The benefits for fans are clear and tangible. Supporters Direct (SD) estimates that since its inception in 2013, the Twenty’s Plenty campaign has “saved fans more than £600,000.”

But it’s not just supporters who stand to profit; as the FSF website points out, clubs themselves are also well placed to reap significant reward, financial or otherwise.

It’s no wonder, then, that several Championship clubs have already expressed an interest in implementing the initiative in some shape or form.

For their part, Reading have gone one step further, announcing a blanket £20 ticket price for both home and away fans during the 2016/2017 season.

This has generated a lot of goodwill and led to other clubs such as Cardiff committing to a reciprocal pricing arrangement.

As an FSF affiliate, HTSA are fully committed to the aims of Twenty’s Plenty and will be taking up the issue with the club on your behalf at next month’s ATT meeting and beyond.

Fans react to football ticket price rises during a game at Anfield last season.
Fans react to football ticket price rises during a game at Anfield last season.

Speaking of away days, this Saturday’s coach to Leeds has only one seat left!

Members can reserve a seat for £8, while non-members can get one for £10. The coach will be departing from the usual place at the stadium at 12.45pm.

You can book by ringing our Travel Line on 07905 580784 or emailing Robert Pepper (

And if last week’s piece about the 1908 Club piqued your interest, you’re in luck - the new members pool draw is up and running. It’s £5 a month to enter and the closing date for this month’s draw is September 17.
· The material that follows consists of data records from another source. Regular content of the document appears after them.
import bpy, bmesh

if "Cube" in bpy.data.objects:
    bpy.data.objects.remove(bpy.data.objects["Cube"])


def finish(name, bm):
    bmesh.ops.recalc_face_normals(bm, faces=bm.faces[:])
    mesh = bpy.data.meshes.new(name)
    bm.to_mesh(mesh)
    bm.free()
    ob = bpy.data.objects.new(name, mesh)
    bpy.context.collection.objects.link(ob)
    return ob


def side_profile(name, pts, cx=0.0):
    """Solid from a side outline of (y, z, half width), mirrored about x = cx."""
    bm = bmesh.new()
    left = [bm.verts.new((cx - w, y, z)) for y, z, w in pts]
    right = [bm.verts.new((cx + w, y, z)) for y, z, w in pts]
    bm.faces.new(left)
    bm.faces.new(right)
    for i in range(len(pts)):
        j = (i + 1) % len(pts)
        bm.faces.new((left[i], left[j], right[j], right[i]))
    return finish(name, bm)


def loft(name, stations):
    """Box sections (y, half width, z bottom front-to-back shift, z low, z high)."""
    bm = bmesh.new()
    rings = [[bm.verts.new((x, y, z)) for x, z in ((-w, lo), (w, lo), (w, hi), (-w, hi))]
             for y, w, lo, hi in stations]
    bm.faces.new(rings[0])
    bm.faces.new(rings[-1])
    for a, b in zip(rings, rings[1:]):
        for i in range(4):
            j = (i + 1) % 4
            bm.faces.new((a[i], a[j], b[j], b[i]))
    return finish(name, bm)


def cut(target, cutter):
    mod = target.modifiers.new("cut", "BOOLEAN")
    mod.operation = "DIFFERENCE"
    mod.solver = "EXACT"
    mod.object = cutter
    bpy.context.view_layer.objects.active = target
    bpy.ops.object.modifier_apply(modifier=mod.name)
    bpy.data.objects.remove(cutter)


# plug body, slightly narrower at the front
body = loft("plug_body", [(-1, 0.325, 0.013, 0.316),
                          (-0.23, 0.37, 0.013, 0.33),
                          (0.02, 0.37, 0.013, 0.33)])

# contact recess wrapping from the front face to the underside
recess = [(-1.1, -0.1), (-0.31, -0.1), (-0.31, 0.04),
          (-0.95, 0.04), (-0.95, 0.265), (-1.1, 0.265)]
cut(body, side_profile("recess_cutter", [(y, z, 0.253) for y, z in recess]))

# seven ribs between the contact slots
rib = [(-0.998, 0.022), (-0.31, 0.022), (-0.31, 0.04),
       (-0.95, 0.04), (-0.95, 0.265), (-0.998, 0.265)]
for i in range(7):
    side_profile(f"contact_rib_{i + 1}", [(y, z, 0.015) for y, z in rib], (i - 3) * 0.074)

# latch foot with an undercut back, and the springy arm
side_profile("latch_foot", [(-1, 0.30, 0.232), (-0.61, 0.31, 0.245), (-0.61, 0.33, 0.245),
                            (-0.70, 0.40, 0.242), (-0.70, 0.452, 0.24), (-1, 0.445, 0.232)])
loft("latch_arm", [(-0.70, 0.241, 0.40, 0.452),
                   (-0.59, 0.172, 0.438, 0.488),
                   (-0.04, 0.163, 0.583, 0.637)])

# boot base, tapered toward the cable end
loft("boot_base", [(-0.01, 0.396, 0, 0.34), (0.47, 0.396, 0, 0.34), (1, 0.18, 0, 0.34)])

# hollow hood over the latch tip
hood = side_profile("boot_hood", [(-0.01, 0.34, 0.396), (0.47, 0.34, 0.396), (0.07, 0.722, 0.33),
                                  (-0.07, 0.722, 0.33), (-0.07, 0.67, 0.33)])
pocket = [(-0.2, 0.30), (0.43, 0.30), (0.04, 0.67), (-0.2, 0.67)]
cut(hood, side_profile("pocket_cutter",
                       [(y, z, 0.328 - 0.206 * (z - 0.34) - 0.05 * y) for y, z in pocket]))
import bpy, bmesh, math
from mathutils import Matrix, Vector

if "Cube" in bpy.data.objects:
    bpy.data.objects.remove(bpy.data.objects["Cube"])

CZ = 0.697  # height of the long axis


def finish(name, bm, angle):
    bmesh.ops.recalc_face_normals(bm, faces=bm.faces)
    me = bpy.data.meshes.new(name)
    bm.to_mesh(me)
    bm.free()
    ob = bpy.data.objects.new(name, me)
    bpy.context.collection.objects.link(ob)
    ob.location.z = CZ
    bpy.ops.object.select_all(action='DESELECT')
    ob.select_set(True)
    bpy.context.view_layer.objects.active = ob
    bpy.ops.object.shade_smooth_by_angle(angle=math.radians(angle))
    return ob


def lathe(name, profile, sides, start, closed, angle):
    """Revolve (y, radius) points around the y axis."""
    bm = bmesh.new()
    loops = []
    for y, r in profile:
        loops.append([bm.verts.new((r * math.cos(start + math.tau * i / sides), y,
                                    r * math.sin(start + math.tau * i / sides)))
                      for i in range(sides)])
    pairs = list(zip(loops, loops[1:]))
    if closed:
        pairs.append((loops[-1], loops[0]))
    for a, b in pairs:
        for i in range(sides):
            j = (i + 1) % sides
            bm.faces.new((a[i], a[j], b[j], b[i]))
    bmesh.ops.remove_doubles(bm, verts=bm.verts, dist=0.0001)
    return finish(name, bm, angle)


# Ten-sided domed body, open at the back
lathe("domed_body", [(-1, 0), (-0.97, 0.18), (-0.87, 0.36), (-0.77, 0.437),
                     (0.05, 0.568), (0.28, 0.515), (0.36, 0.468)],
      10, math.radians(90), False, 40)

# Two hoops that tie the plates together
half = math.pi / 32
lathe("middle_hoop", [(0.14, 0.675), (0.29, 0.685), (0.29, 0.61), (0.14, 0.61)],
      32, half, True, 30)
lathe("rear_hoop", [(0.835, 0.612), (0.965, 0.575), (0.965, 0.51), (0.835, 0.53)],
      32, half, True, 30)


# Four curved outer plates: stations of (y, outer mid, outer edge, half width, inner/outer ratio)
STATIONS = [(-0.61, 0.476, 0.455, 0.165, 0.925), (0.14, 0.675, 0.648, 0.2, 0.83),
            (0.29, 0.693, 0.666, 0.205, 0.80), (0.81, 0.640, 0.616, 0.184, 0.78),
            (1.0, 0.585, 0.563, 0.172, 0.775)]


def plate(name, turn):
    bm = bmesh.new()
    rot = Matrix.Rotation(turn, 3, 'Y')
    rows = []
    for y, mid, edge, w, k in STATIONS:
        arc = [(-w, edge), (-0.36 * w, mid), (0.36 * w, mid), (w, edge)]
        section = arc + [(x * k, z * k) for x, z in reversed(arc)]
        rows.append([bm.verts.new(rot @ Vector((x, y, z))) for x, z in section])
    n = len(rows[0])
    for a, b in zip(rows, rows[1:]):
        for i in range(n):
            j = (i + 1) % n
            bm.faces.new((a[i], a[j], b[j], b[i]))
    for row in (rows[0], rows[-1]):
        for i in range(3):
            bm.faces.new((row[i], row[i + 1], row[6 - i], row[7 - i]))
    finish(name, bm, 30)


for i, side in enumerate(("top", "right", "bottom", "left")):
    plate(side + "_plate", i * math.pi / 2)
For more information on this, further Away Day travel or to get involved, visit the HTSA website or email Ian Lawrence on